━━━ Information shown ━━━
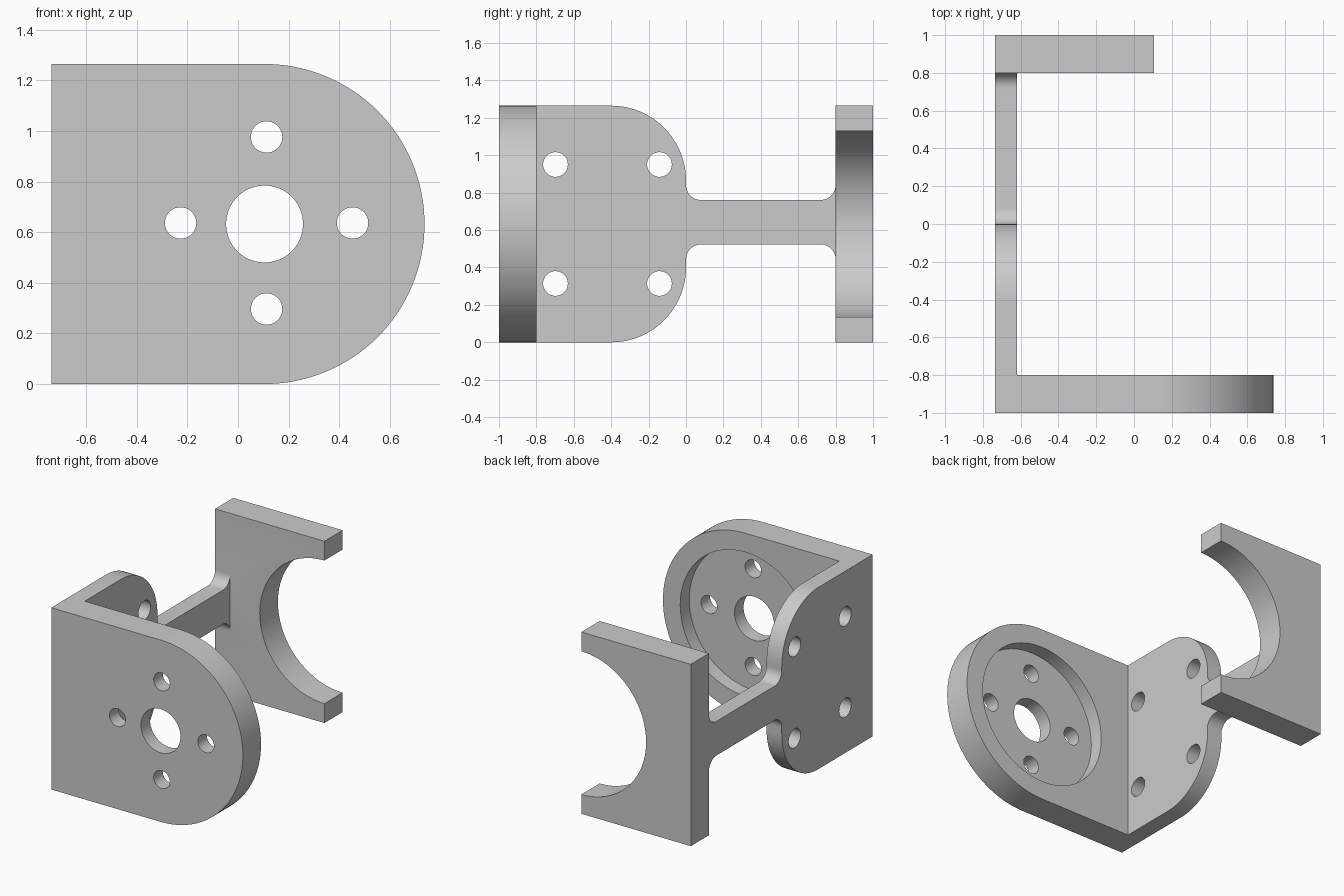
import bpy, bmesh
from math import sin, cos, radians

if "Cube" in bpy.data.objects:
    bpy.data.objects.remove(bpy.data.objects["Cube"], do_unlink=True)

# Main dimensions
LEFT, HEIGHT = -0.737, 1.265
MID = HEIGHT / 2
HUB = 0.105                      # x of the round end's centre

metal = bpy.data.materials.new("plain grey")
metal.use_nodes = True
grey = (0.6, 0.6, 0.6, 1)
metal.diffuse_color = grey
metal.node_tree.nodes["Principled BSDF"].inputs["Base Color"].default_value = grey


def arc(cx, cz, r, start, end, steps=24):
    angles = [radians(start + (end - start) * i / steps) for i in range(steps + 1)]
    return [(cx + r * cos(a), cz + r * sin(a)) for a in angles]


def circle(cx, cz, r):
    return arc(cx, cz, r, 0, 360, 72)[:-1]


def prism(name, outline, axis, low, high):
    """Extrude a closed outline (x or y, then z) along the other level axis."""
    bm = bmesh.new()
    place = (lambda u, v: (u, low, v)) if axis == "y" else (lambda u, v: (low, u, v))
    face = bm.faces.new([bm.verts.new(place(u, v)) for u, v in outline])
    grown = bmesh.ops.extrude_face_region(bm, geom=[face])["geom"]
    shift = (0, high - low, 0) if axis == "y" else (high - low, 0, 0)
    bmesh.ops.translate(bm, vec=shift,
                        verts=[g for g in grown if isinstance(g, bmesh.types.BMVert)])
    bmesh.ops.recalc_face_normals(bm, faces=bm.faces)
    mesh = bpy.data.meshes.new(name)
    bm.to_mesh(mesh)
    bm.free()
    mesh.materials.append(metal)
    obj = bpy.data.objects.new(name, mesh)
    bpy.context.collection.objects.link(obj)
    return obj


def combine(target, other, operation):
    """Apply one boolean and drop the helper."""
    mod = target.modifiers.new("combine", "BOOLEAN")
    mod.operation, mod.solver, mod.object = operation, "EXACT", other
    other.hide_render = True
    bpy.context.view_layer.objects.active = target
    bpy.ops.object.modifier_apply(modifier=mod.name)
    bpy.data.objects.remove(other, do_unlink=True)


# Front plate with a round end
bracket = prism("motor_bracket",
                [(LEFT, 0)] + arc(HUB, MID, MID, -90, 90, 64) + [(LEFT, HEIGHT)],
                "y", -1, -0.8)

# Side panel narrowing through fillets into the connecting bar
R, F = 0.4, 0.08
low, high = 0.523, 0.761
side = ([(-0.9, 0)] + arc(-R, R, R, -90, 0)
        + arc(F, low - F, F, 180, 90, 12) + arc(0.8 - F, low - F, F, 90, 0, 12)
        + [(0.9, low - F), (0.9, high + F)]
        + arc(0.8 - F, high + F, F, 0, -90, 12) + arc(F, high + F, F, 270, 180, 12)
        + arc(-R, HEIGHT - R, R, 0, 90) + [(-0.9, HEIGHT)])
combine(bracket, prism("side_panel", side, "x", LEFT, -0.62), "UNION")

# Back plate
back = [(LEFT, 0), (HUB, 0), (HUB, HEIGHT), (LEFT, HEIGHT)]
combine(bracket, prism("back_plate", back, "y", 0.8, 1), "UNION")

# Recess, shaft hole and open half-round cradle
for name, radius, y0, y1 in (("recess", 0.5, -0.9, -0.7),
                             ("shaft_hole", 0.152, -1.1, -0.7),
                             ("cradle", 0.498, 0.7, 1.1)):
    combine(bracket, prism(name, circle(HUB, MID, radius), "y", y0, y1), "DIFFERENCE")

# Four screw holes around the shaft
for dx, dz in ((1, 0), (-1, 0), (0, 1), (0, -1)):
    hole = circle(HUB + 0.008 + 0.34 * dx, MID + 0.004 + 0.34 * dz, 0.062)
    combine(bracket, prism("screw_hole", hole, "y", -1.1, -0.7), "DIFFERENCE")

# Four mounting holes in the side panel
for y in (-0.698, -0.142):
    for dz in (-0.318, 0.318):
        hole = circle(y, MID + dz, 0.066)
        combine(bracket, prism("mount_hole", hole, "x", -0.9, -0.5), "DIFFERENCE")

# Smooth curves, crisp edges
bpy.ops.object.select_all(action="DESELECT")
bracket.select_set(True)
bpy.context.view_layer.objects.active = bracket
bpy.ops.object.shade_smooth_by_angle(angle=radians(30))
━━━
Go from the first line of the data above to the line containing "grey = (0.6, 0.6, 0.6, 1)" and retype exactly those lines, both included, but none of the pictures.

import bpy, bmesh
from math import sin, cos, radians

if "Cube" in bpy.data.objects:
    bpy.data.objects.remove(bpy.data.objects["Cube"], do_unlink=True)

# Main dimensions
LEFT, HEIGHT = -0.737, 1.265
MID = HEIGHT / 2
HUB = 0.105                      # x of the round end's centre

metal = bpy.data.materials.new("plain grey")
metal.use_nodes = True
grey = (0.6, 0.6, 0.6, 1)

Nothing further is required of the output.